■ Aim of the exercise ■
Repeat only the lines below from the one containing "[-0.09, -0.05], [-0.09, 0.07]], clay, 0.042);" through the one containing "add(under, 'rust spot', new", inclusive, exactly as written.

(Saved entries)
· · · · · · ·
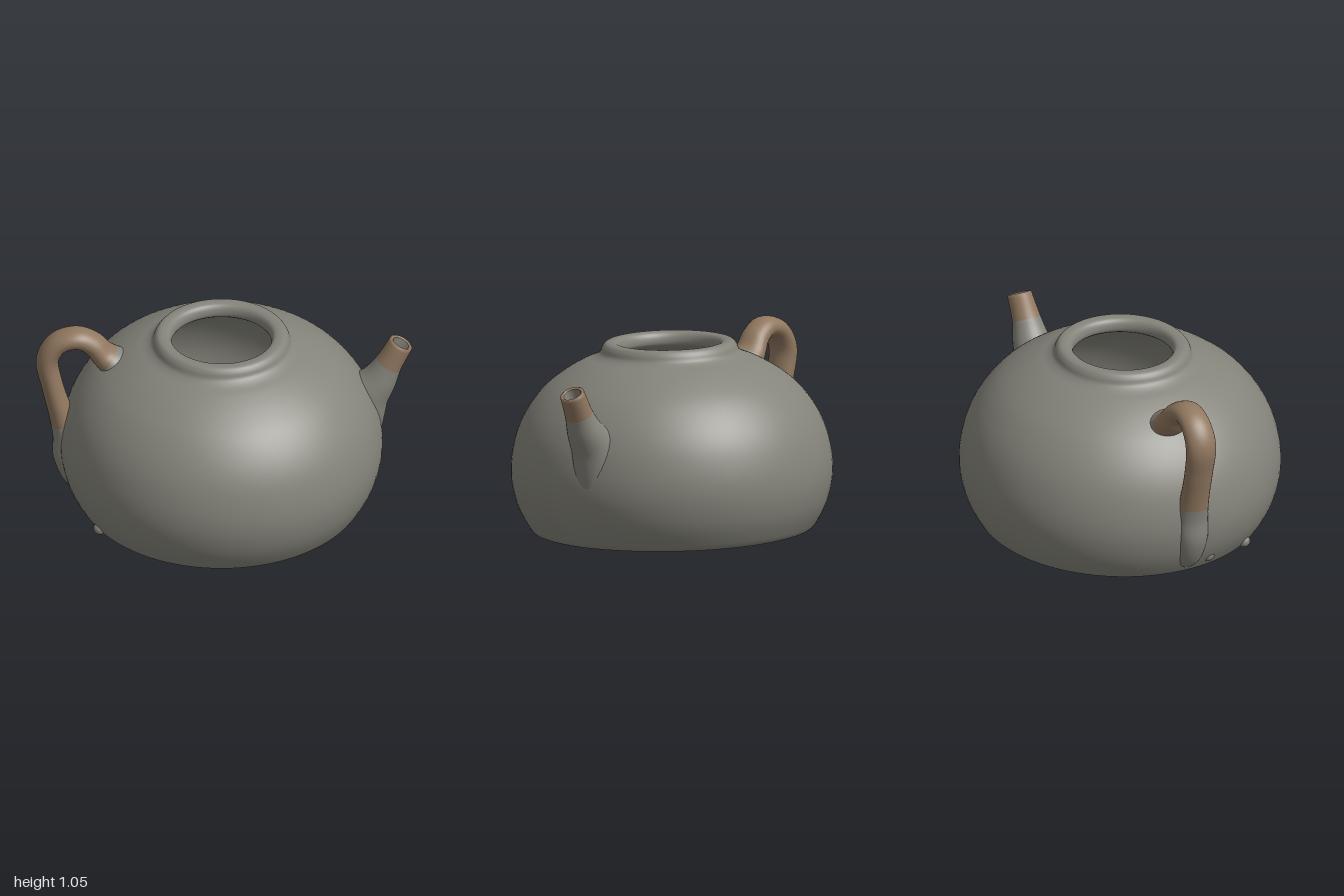
import * as THREE from 'three';

const V = (x, y, z = 0) => new THREE.Vector3(x, y, z);

// Cross-section ring: centre p, direction t (in the xy plane), in-plane and sideways radii
const ring = (p, t, rn, rb) => ({ p, t, rn, rb });

// Skin a row of elliptical rings
function skin(rings, sides = 28) {
  const pos = [], idx = [];
  rings.forEach(({ p, t, rn, rb }, i) => {
    for (let j = 0; j < sides; j++) {
      const a = (j / sides) * Math.PI * 2, c = Math.cos(a) * rn;
      pos.push(p.x - t.y * c, p.y + t.x * c, p.z + Math.sin(a) * rb);
      if (i < rings.length - 1) {
        const a0 = i * sides + j, b0 = i * sides + (j + 1) % sides;
        idx.push(a0, b0, a0 + sides, b0, b0 + sides, a0 + sides);
      }
    }
  });
  const g = new THREE.BufferGeometry();
  g.setAttribute('position', new THREE.Float32BufferAttribute(pos, 3));
  g.setIndex(idx);
  g.computeVertexNormals();
  return g;
}

// Rows of [x, y, z, in-plane radius, sideways radius]; samples rows from..to
function sweepRings(rows, from, to, steps) {
  const path = new THREE.CatmullRomCurve3(rows.map(r => V(r[0], r[1], r[2])), false, 'catmullrom');
  const size = new THREE.CatmullRomCurve3(rows.map(r => V(r[3], r[4])), false, 'catmullrom');
  const out = [];
  for (let i = 0; i <= steps; i++) {
    const u = (from + (to - from) * i / steps) / (rows.length - 1);
    const t = path.getTangent(u).setZ(0).normalize(), s = size.getPoint(u);
    out.push(ring(path.getPoint(u), t, s.x, s.y));
  }
  return out;
}

export function createModel() {
  const root = new THREE.Group();
  const mat = (name, color) => {
    const m = new THREE.MeshStandardMaterial({ color });
    m.name = name;
    return m;
  };
  const glaze = mat('grey glaze', 0x85847b);
  const clay = mat('bare brown clay', 0x90775f);
  const rust = mat('dark rust clay', 0x7c604a);
  const add = (parent, name, geo, m) => {
    const mesh = new THREE.Mesh(geo, m);
    mesh.name = name;
    parent.add(mesh);
    return mesh;
  };

  // Squat hollow body, leaning very slightly forward
  const pot = new THREE.Group();
  pot.name = 'pot';
  pot.position.set(-0.015, 0, -0.012);
  pot.rotation.x = 0.026;
  root.add(pot);
  const profile = [
    [0, 0.05], [0.4, 0.05], [0.655, 0.047], [0.685, 0.032], [0.715, 0.025], [0.745, 0.034],
    [0.775, 0.075], [0.82, 0.165], [0.848, 0.27], [0.855, 0.36], [0.845, 0.46], [0.812, 0.58],
    [0.755, 0.69], [0.665, 0.8], [0.56, 0.88], [0.46, 0.935], [0.4, 0.96], [0.37, 0.982],
    [0.357, 1.012], [0.338, 1.033], [0.31, 1.037], [0.282, 1.03], [0.267, 1.005], [0.27, 0.965],
    [0.36, 0.92], [0.54, 0.82], [0.7, 0.65], [0.78, 0.42], [0.75, 0.2], [0.66, 0.1], [0.3, 0.085], [0, 0.085],
  ];
  const pts = new THREE.CatmullRomCurve3(profile.map(p => V(p[0], p[1]))).getPoints(124)
    .map(p => new THREE.Vector2(Math.max(0, p.x), p.y));
  add(pot, 'body', new THREE.LatheGeometry(pts, 96), glaze);

  // Bare clay marks under the foot, drawn on a plane facing down
  const under = new THREE.Group();
  under.name = 'underside marks';
  const s = Math.SQRT1_2;
  under.quaternion.setFromRotationMatrix(
    new THREE.Matrix4().makeBasis(V(-s, 0, -s), V(s, 0, -s), V(0, -1, 0)));
  pot.add(under);
  const patch = (name, corners, m, y) => {
    const shape = new THREE.Shape(corners.map(c => new THREE.Vector2(...c)));
    add(under, name, new THREE.ShapeGeometry(shape), m).position.z = -y;
  };
  patch('large clay patch', [[-0.63, 0.13], [-0.51, 0.36], [-0.37, 0.41], [-0.17, 0.19], [-0.14, -0.01],
    [-0.01, -0.2], [-0.11, -0.49], [-0.26, -0.49], [-0.6, -0.2]], clay, 0.044);
  patch('square clay patch', [[-0.05, 0.24], [0.18, 0.23], [0.19, 0.13], [0.11, -0.1],
    [-0.09, -0.05], [-0.09, 0.07]], clay, 0.042);
  patch('rust streak', [[-0.35, 0.26], [-0.31, 0.3], [-0.07, 0.1], [-0.12, 0.05]], rust, 0.041);
  for (const x of [-0.4, -0.33])
    add(under, 'rust spot', new THREE.CircleGeometry(0.025, 16), rust).position.set(x, 0, -0.041);
  add(under, 'rust band', new THREE.RingGeometry(0.59, 0.65, 48, 1, -1.4, 2.2), rust).position.z = -0.044;
  add(under, 'foot ring', new THREE.RingGeometry(0.695, 0.735, 72), rust).position.z = -0.023;

  // Spout: glazed root, bare clay tip with a bored hole
  const spout = [
    [0.68, 0.44, -0.1, 0.17, 0.13], [0.75, 0.58, -0.1, 0.128, 0.118], [0.82, 0.68, -0.1, 0.096, 0.1],
    [0.873, 0.78, -0.1, 0.073, 0.078], [0.938, 0.9, -0.107, 0.066, 0.066],
  ];
  add(root, 'spoutRoot', skin(sweepRings(spout, 0, 3, 24)), glaze);
  const tip = sweepRings(spout, 3, 4, 10);
  const end = tip[tip.length - 1];
  const inward = (d, r) => ring(end.p.clone().addScaledVector(end.t, -d), end.t, r, r);
  tip.push(inward(-0.006, 0.056), inward(0.002, 0.047));
  add(root, 'spoutTip', skin(tip), clay);
  add(root, 'spoutBore', skin([inward(0.002, 0.047), inward(0.05, 0.042),
    inward(0.14, 0.036), inward(0.14, 0.0001)]), glaze);

  // Ear handle: clay loop ending in glazed joins on the body
  const handle = [
    [-0.54, 0.8, -0.02, 0.1, 0.12], [-0.635, 0.88, -0.02, 0.068, 0.095], [-0.7, 0.96, -0.01, 0.06, 0.082],
    [-0.785, 1.0, 0, 0.057, 0.08], [-0.885, 0.965, 0, 0.058, 0.082], [-0.939, 0.86, 0, 0.06, 0.085],
    [-0.912, 0.7, 0, 0.058, 0.08], [-0.87, 0.54, 0, 0.064, 0.08], [-0.84, 0.4, 0, 0.071, 0.085],
    [-0.835, 0.27, 0, 0.073, 0.085], [-0.79, 0.14, 0, 0.06, 0.07], [-0.73, 0.08, 0, 0.03, 0.04],
  ];
  add(root, 'handleUpperJoin', skin(sweepRings(handle, 0, 0.8, 8)), glaze);
  add(root, 'handleLoop', skin(sweepRings(handle, 0.8, 7.4, 60)), clay);
  add(root, 'handleLowerJoin', skin(sweepRings(handle, 7.4, 11, 30)), glaze);

  // Small glaze drips beside the lower join
  for (const [x, y, z, r] of [[-0.66, 0.06, 0.4, 0.035], [-0.76, 0.1, 0.13, 0.04]])
    add(root, 'glazeDrip', new THREE.SphereGeometry(r, 16, 12), glaze).position.set(x, y, z);

  return root;
}
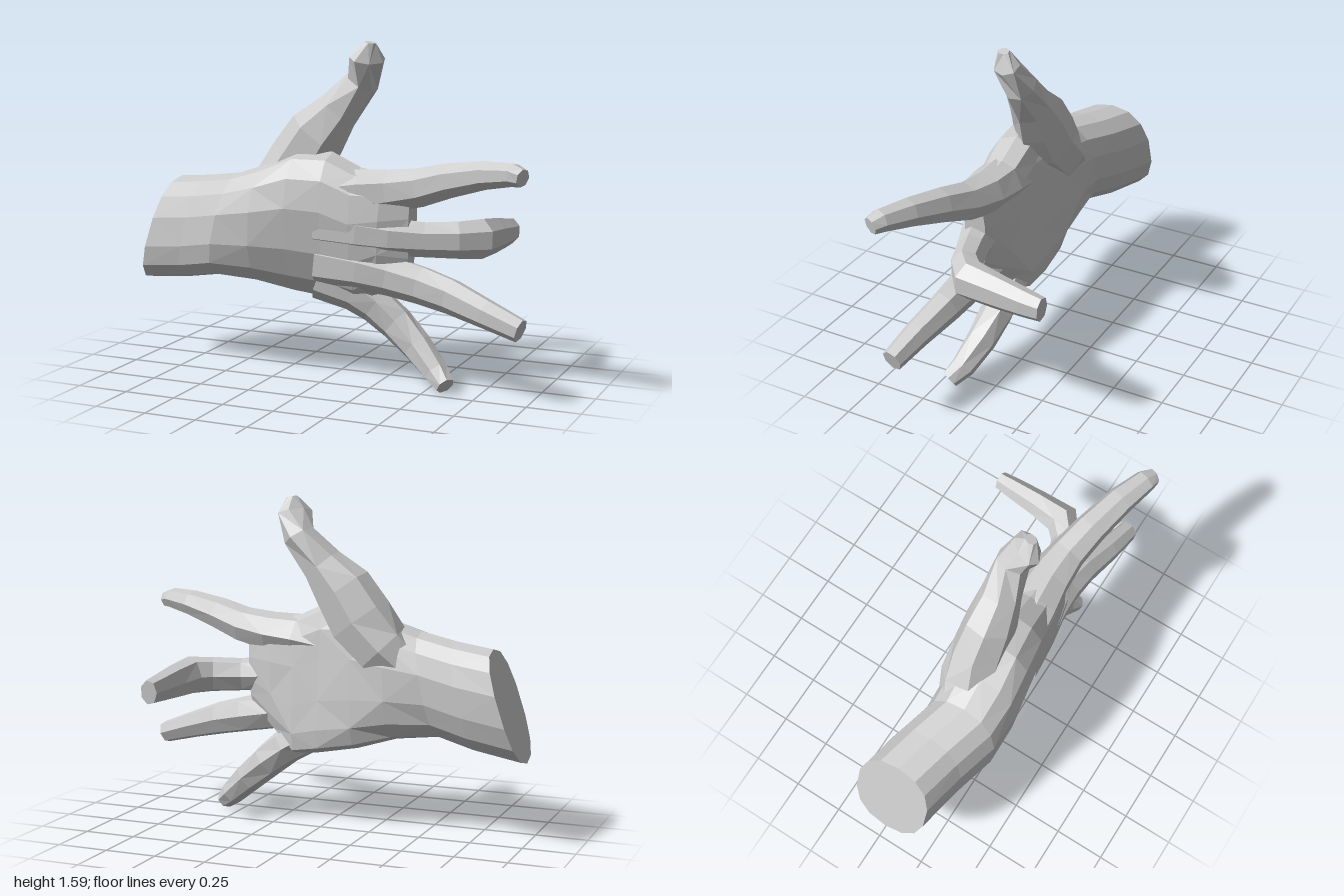
import * as THREE from 'three';

const material = new THREE.MeshStandardMaterial({ color: 0xcccccc, flatShading: true });

// Skin a list of equal-sized rings (counter-clockwise about the direction of travel) and cap both ends.
function skin(name, rings) {
  const n = rings[0].length;
  const positions = [], index = [];
  rings.forEach(ring => ring.forEach(p => positions.push(p.x, p.y, p.z)));
  for (let r = 0; r < rings.length - 1; r++) {
    for (let i = 0; i < n; i++) {
      const a = r * n + i, b = r * n + (i + 1) % n, c = a + n, d = b + n;
      if ((r + i) % 2) index.push(a, b, d, a, d, c);
      else index.push(a, b, c, b, d, c);
    }
  }
  const last = (rings.length - 1) * n;
  for (let i = 1; i < n - 1; i++) {
    index.push(0, i + 1, i);
    index.push(last, last + i, last + i + 1);
  }
  const geometry = new THREE.BufferGeometry();
  geometry.setAttribute('position', new THREE.Float32BufferAttribute(positions, 3));
  geometry.setIndex(index);
  geometry.computeVertexNormals();
  const mesh = new THREE.Mesh(geometry, material);
  mesh.name = name;
  return mesh;
}

// Finger: joints are [x, y, z, half width, half depth] along its centre line.
function finger(name, joints, sides = 7) {
  const centres = joints.map(j => new THREE.Vector3(j[0], j[1], j[2]));
  const rings = joints.map(([, , , width, depth], k) => {
    const before = centres[Math.max(k - 1, 0)];
    const after = centres[Math.min(k + 1, centres.length - 1)];
    const along = after.clone().sub(before).normalize();
    const up = new THREE.Vector3(0, 1, 0);
    up.addScaledVector(along, -up.dot(along)).normalize();
    const side = along.clone().cross(up);
    return Array.from({ length: sides }, (_, i) => {
      const t = (i + 0.25) / sides * Math.PI * 2;
      return centres[k].clone()
        .addScaledVector(up, width * Math.cos(t))
        .addScaledVector(side, depth * Math.sin(t));
    });
  });
  return skin(name, rings);
}

// Wrist and palm: [top x, top y, bottom x, bottom y, palm z, back z, hollow of the palm, curl of the lower edge]
function palm() {
  const sections = [
    [-0.83, 0.91, -1.00, 0.39, -0.13, 0.25, 0, 0],
    [-0.64, 0.93, -0.76, 0.42, -0.08, 0.30, 0, 0],
    [-0.45, 0.96, -0.56, 0.46, -0.02, 0.36, 0, 0],
    [-0.30, 1.01, -0.34, 0.44, -0.04, 0.37, 0.02, 0.03],
    [-0.14, 1.08, -0.16, 0.39, -0.05, 0.355, 0.06, 0.07],
    [0.02, 1.08, 0.02, 0.36, -0.04, 0.33, 0.08, 0.09],
    [0.16, 1.015, 0.15, 0.34, -0.02, 0.31, 0.06, 0.08],
    [0.30, 0.99, 0.27, 0.43, 0.03, 0.27, 0.02, 0.03],
    [0.42, 0.94, 0.41, 0.55, 0.09, 0.20, 0, 0]
  ];
  const sides = 14;
  const round = v => Math.sign(v) * Math.abs(v) ** 0.85;
  return skin('palm', sections.map(([xt, yt, xb, yb, zp, zb, hollow, curl]) =>
    Array.from({ length: sides }, (_, i) => {
      const t = i / sides * Math.PI * 2;
      const u = (round(Math.cos(t)) + 1) / 2, s = round(Math.sin(t));
      return new THREE.Vector3(
        xb + (xt - xb) * u,
        yb + (yt - yb) * u,
        (zp + zb) / 2 + (zb - zp) / 2 * s
          + hollow * Math.max(0, -s) ** 2 - curl * (1 - u) ** 2);
    })));
}

export function createModel() {
  const hand = new THREE.Group();
  hand.name = 'hand';
  hand.add(palm());

  // Thumb with a broad mound at its root
  hand.add(finger('thumb', [
    [-0.42, 0.74, 0.13, 0.12, 0.12],
    [-0.28, 0.88, 0.09, 0.145, 0.14],
    [-0.17, 1.01, 0.08, 0.165, 0.13],
    [-0.08, 1.15, 0.08, 0.15, 0.12],
    [0.02, 1.265, 0.07, 0.105, 0.095],
    [0.13, 1.40, 0.06, 0.08, 0.08],
    [0.175, 1.51, 0.105, 0.06, 0.09],
    [0.19, 1.585, 0.11, 0.025, 0.03]
  ]));

  hand.add(finger('indexFinger', [
    [-0.02, 0.87, 0.17, 0.12, 0.13],
    [0.18, 0.905, 0.155, 0.11, 0.125],
    [0.32, 0.92, 0.15, 0.10, 0.11],
    [0.47, 0.945, 0.165, 0.09, 0.09],
    [0.62, 0.99, 0.20, 0.08, 0.08],
    [0.80, 1.03, 0.25, 0.065, 0.07],
    [0.94, 1.045, 0.30, 0.052, 0.057],
    [0.985, 1.035, 0.32, 0.042, 0.042]
  ]));

  // Middle finger folds towards the palm side
  hand.add(finger('middleFinger', [
    [-0.02, 0.74, 0.20, 0.10, 0.12],
    [0.18, 0.725, 0.185, 0.10, 0.115],
    [0.32, 0.71, 0.17, 0.09, 0.095],
    [0.47, 0.70, 0.13, 0.083, 0.075],
    [0.61, 0.70, 0.08, 0.088, 0.072],
    [0.695, 0.70, 0.01, 0.095, 0.085],
    [0.71, 0.69, -0.14, 0.085, 0.065],
    [0.72, 0.68, -0.28, 0.07, 0.055],
    [0.725, 0.675, -0.37, 0.06, 0.045]
  ]));

  hand.add(finger('ringFinger', [
    [-0.02, 0.57, 0.18, 0.12, 0.13],
    [0.18, 0.55, 0.17, 0.105, 0.12],
    [0.32, 0.525, 0.165, 0.095, 0.10],
    [0.47, 0.495, 0.17, 0.09, 0.085],
    [0.62, 0.46, 0.19, 0.083, 0.075],
    [0.80, 0.405, 0.23, 0.068, 0.065],
    [0.97, 0.35, 0.26, 0.055, 0.052]
  ]));

  hand.add(finger('littleFinger', [
    [-0.04, 0.49, 0.15, 0.11, 0.12],
    [0.12, 0.43, 0.115, 0.10, 0.105],
    [0.22, 0.365, 0.10, 0.09, 0.09],
    [0.32, 0.285, 0.095, 0.085, 0.08],
    [0.43, 0.19, 0.115, 0.075, 0.072],
    [0.54, 0.09, 0.155, 0.06, 0.06],
    [0.60, 0.04, 0.195, 0.045, 0.045]
  ]));

  return hand;
}
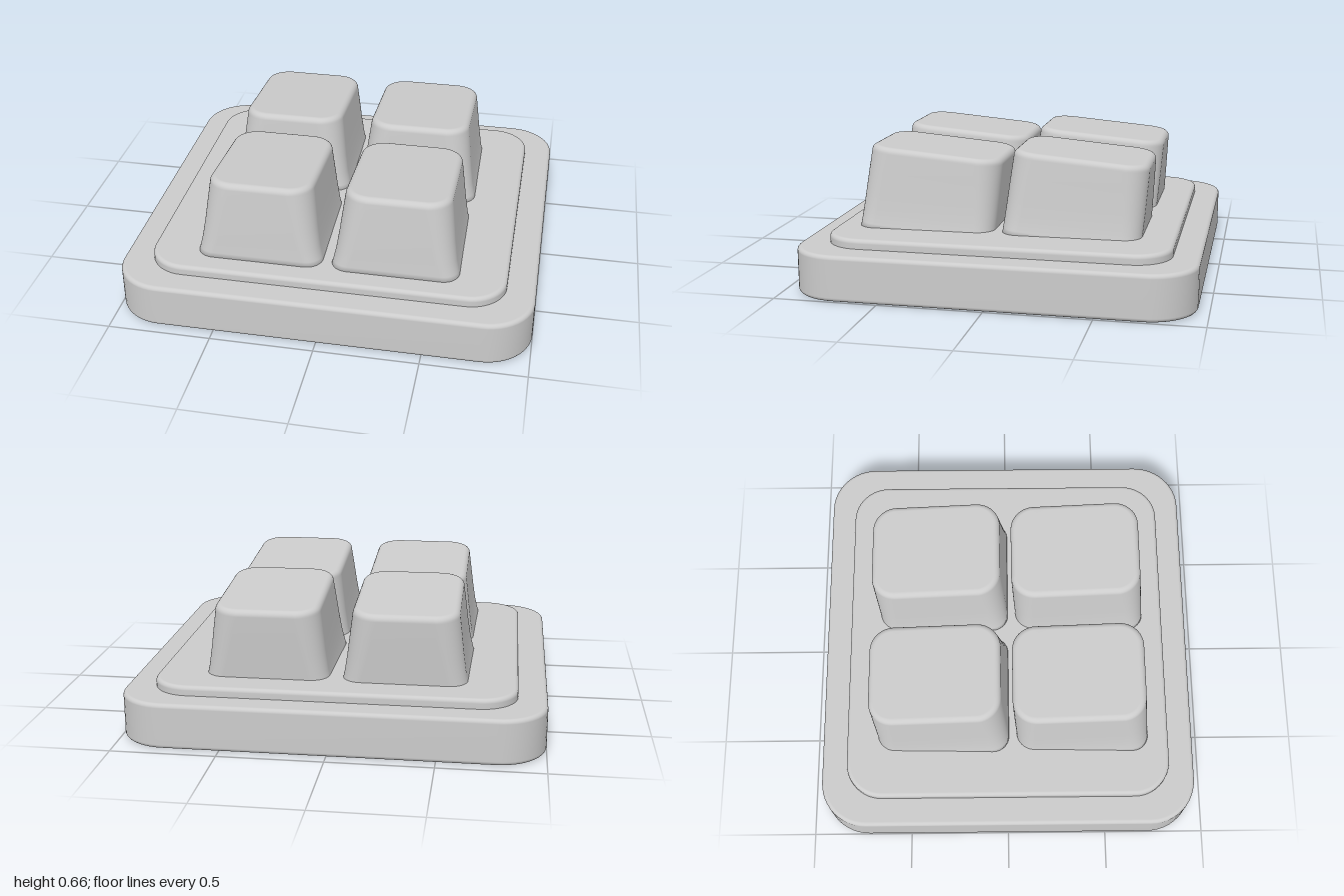
import * as THREE from 'three';

const material = new THREE.MeshStandardMaterial({ color: 0xcccccc });

// Rounded rectangle outline as [x, z] pairs, running from +x towards +z
function outline(hx, hz, r, steps = 12) {
  const points = [];
  const corners = [[1, 1], [-1, 1], [-1, -1], [1, -1]];
  corners.forEach(([sx, sz], quarter) => {
    for (let i = 0; i <= steps; i++) {
      const a = (quarter + i / steps) * Math.PI / 2;
      points.push([sx * (hx - r) + r * Math.cos(a), sz * (hz - r) + r * Math.sin(a)]);
    }
  });
  return points;
}

// Closed smooth solid through rounded-rectangle levels, listed bottom to top
function loft(name, levels) {
  const positions = [];
  const index = [];
  const rings = levels.map(({ hx, hz, r }) => outline(hx, hz, r));
  const n = rings[0].length;
  rings.forEach((ring, i) => ring.forEach(([x, z]) => positions.push(x, levels[i].y, z)));
  const bottom = n * levels.length;
  const top = bottom + 1;
  positions.push(0, levels[0].y, 0, 0, levels[levels.length - 1].y, 0);
  for (let j = 0; j < n; j++) {
    const k = (j + 1) % n;
    for (let i = 0; i < levels.length - 1; i++) {
      const a = i * n + j, b = i * n + k;
      index.push(a, a + n, b, b, a + n, b + n);
    }
    const last = (levels.length - 1) * n;
    index.push(bottom, j, k, top, last + k, last + j);
  }
  const geometry = new THREE.BufferGeometry();
  geometry.setAttribute('position', new THREE.Float32BufferAttribute(positions, 3));
  geometry.setIndex(index);
  geometry.computeVertexNormals();
  const mesh = new THREE.Mesh(geometry, material);
  mesh.name = name;
  return mesh;
}

// Quarter-round edge that closes a level upwards (dir 1) or downwards (dir -1)
function roundEdge({ hx, hz, r, y }, bevel, dir, steps = 6) {
  const levels = [];
  for (let i = 0; i <= steps; i++) {
    const a = i / steps * Math.PI / 2;
    const inset = bevel * (1 - Math.cos(a));
    levels.push({
      hx: hx - inset, hz: hz - inset, r: r - inset,
      y: y + dir * bevel * (Math.sin(a) - 1),
    });
  }
  return dir > 0 ? levels : levels.reverse();
}

function slab(name, hx, hz, r, y0, y1, bevel) {
  const size = { hx, hz, r };
  return loft(name, [
    ...roundEdge({ ...size, y: y0 }, bevel, -1),
    ...roundEdge({ ...size, y: y1 }, bevel, 1),
  ]);
}

// Keycap: sides flare in x towards the bottom, origin at the top centre
function keycap(name) {
  return loft(name, [
    { y: -0.42, hx: 0.316, hz: 0.334, r: 0.08 },
    { y: -0.37, hx: 0.302, hz: 0.333, r: 0.085 },
    { y: -0.31, hx: 0.289, hz: 0.332, r: 0.09 },
    { y: -0.22, hx: 0.276, hz: 0.331, r: 0.1 },
    { y: -0.12, hx: 0.264, hz: 0.329, r: 0.11 },
    ...roundEdge({ y: 0, hx: 0.253, hz: 0.327, r: 0.12 }, 0.03, 1),
  ]);
}

export function createModel() {
  const model = new THREE.Group();
  model.name = 'keypad';

  // Stepped base
  model.add(slab('base', 1, 0.948, 0.23, 0, 0.22, 0.02));
  model.add(slab('raisedPlate', 0.862, 0.82, 0.18, 0.18, 0.266, 0.02));

  // Two by two keys, each leaning back
  for (const [row, z] of [['front', 0.348], ['back', -0.36]]) {
    for (const [side, x] of [['Left', 0.329], ['Right', -0.329]]) {
      const key = keycap(`${row}${side}Key`);
      key.position.set(x, 0.63, z);
      key.rotation.x = -0.087;
      model.add(key);
    }
  }
  return model;
}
· · · · · · ·
■ Reply to the exercise ■
    [-0.09, -0.05], [-0.09, 0.07]], clay, 0.042);
  patch('rust streak', [[-0.35, 0.26], [-0.31, 0.3], [-0.07, 0.1], [-0.12, 0.05]], rust, 0.041);
  for (const x of [-0.4, -0.33])
    add(under, 'rust spot', new THREE.CircleGeometry(0.025, 16), rust).position.set(x, 0, -0.041);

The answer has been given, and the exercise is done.